Coffee beans smell like grass when they’re raw. Roasting draws out all the complex and bright and smoky aromas that tell us the history of each plant, where it grew in Kenya or Guatemala or the Philippines, what fruits and flowers shared its home, what color the sky was above it, how much it rained and whether the rain was welcome. The roasting process is intricate and long, including a resting period afterward for the beans to finish stabilizing. This is how their stories become fixed, become legible. This month, consider what intricate processes might help you share your full story. Do you want to be legible? Do you want to be known? What are the risks of staying hidden?
Lavender’s clean, slightly medicinal scent is indicated for anxiety, insomnia, and any kind of nervous restlessness. The plant itself is useful for burns and soothing irritation. Lavender is an aroma that asks you to surrender. It cools heat. It can overpower. A little goes a long way. This month, decide how far you want to go to heal from recent events, and gather as many flowers as you’ll need to fully surrender to the journey.

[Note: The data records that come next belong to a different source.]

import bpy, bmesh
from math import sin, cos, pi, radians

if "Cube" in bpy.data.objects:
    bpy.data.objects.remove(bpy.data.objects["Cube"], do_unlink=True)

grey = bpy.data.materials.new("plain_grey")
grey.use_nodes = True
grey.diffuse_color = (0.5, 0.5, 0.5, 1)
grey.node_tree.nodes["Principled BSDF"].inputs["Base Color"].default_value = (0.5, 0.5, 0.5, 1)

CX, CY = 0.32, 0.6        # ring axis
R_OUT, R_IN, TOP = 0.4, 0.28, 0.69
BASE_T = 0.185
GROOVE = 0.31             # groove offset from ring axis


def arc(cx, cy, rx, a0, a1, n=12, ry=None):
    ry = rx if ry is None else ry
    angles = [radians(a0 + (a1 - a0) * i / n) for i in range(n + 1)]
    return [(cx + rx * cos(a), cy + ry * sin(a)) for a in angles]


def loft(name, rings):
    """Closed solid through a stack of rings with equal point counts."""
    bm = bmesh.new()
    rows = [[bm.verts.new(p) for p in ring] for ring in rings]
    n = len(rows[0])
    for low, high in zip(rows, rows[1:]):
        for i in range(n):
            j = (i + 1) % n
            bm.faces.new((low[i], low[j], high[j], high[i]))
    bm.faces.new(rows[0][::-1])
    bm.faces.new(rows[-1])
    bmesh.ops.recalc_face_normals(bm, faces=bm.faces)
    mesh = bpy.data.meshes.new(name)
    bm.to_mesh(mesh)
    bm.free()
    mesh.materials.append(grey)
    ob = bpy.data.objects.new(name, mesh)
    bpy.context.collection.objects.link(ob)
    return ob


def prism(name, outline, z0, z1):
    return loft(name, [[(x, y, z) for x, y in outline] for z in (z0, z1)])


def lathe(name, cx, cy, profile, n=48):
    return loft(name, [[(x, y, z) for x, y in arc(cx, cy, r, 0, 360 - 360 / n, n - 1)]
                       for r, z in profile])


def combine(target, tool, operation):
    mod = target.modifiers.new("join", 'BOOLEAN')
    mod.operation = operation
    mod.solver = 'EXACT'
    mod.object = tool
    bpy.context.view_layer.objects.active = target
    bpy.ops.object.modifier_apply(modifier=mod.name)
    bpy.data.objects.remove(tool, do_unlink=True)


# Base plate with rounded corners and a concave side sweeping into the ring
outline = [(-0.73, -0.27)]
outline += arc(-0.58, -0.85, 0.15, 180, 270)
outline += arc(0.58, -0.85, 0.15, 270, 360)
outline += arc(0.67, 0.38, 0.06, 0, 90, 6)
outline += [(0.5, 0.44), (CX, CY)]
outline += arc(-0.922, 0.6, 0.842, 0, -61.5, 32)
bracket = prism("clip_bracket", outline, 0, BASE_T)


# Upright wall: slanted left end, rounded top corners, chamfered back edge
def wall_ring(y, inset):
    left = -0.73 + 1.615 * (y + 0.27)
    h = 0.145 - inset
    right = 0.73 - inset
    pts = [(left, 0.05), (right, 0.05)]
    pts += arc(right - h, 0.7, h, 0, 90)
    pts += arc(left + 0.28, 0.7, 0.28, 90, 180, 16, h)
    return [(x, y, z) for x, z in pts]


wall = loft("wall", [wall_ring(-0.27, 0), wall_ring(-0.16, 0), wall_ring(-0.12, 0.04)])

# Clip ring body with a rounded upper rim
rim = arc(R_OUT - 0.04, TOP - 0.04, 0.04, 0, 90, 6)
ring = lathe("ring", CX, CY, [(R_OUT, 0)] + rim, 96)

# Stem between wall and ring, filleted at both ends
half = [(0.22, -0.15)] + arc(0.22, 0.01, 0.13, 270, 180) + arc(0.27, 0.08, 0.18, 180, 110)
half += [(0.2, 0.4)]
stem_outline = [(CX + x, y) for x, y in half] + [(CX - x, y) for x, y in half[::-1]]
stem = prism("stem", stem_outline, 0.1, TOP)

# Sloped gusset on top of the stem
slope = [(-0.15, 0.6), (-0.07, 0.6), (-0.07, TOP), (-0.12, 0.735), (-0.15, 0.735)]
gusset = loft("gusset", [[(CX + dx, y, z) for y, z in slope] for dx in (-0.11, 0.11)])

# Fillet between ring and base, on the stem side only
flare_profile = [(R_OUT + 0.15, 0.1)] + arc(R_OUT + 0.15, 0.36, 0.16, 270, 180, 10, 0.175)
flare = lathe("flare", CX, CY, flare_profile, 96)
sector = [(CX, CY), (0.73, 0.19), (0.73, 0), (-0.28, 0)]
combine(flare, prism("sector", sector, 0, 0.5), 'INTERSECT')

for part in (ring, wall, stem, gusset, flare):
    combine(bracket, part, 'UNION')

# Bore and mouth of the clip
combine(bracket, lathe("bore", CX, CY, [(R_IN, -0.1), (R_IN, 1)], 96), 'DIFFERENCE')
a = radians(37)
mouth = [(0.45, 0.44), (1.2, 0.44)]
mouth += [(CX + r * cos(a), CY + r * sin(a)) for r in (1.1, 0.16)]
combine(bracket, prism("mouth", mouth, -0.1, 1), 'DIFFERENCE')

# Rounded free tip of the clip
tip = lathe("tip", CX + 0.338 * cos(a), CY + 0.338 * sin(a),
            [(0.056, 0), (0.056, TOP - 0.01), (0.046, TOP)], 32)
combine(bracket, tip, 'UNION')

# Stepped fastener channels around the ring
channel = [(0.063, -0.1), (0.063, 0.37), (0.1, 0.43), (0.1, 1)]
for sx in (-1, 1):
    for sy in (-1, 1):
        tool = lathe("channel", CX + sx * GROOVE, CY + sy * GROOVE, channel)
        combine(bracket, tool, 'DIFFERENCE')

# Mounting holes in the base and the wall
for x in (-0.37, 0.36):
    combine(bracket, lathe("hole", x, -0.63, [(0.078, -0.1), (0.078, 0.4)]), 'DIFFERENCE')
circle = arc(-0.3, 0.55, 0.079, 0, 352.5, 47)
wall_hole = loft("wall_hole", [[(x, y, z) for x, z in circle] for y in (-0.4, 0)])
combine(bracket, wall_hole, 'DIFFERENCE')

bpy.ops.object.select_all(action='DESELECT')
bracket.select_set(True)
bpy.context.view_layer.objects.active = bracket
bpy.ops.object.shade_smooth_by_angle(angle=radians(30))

Your scent this month is saltwater in the wind. Subtle but tenacious, and good at untangling bad dreams and dissolving tarry knots of grief, saltwater brushes all your senses clean. You don’t have to see the ocean to know that wherever you are in this moment, the ocean is calling to the salinity in your body. Salt can be harsh medicine, but when it’s dissolved into a faint metallic smell on the wind, you can breathe it deeply. Let it wash away the barnacles, the sluggish thoughts, the disappointment. Let it rub you back to life, bringing the blood up into your face and filling your lungs like sails.
A famous writer keeps a sprig of eucalyptus in her shower, where the hot water releases the oils on the tough leaves and refreshes them daily. Unlike many cut plants, the leaves won’t rot from water and heat. There is a tenacity to eucalyptus – like a good revolutionary, it’s anti-everything (bacteria, viruses, microbes, capitalism, white supremacy, and the like) and it has tremendous stamina! Choose the nouns you need to oppose and resist this month, and call on the delicate but powerful scent of eucalyptus – a poison to all but the most adorable of marsupials – to fight on your side.
Some people hate the smell of coconut La Croix, finding it too close to suntan lotion. Others love it for the same reason. Which camp are you in? Is it exciting to imagine consuming something artificial and oily-sweet, slick with memories of sweaty hot summers? Or do you prefer the smell of snow – crystalline, blue, with a zing of ice at the core? This month, your sensual preferences come to the fore. Do you prefer the cloying heat or the piercing cold? Is alternating between them an option? What helps your heart beat faster? What memories do you want to reactivate through sensual activities?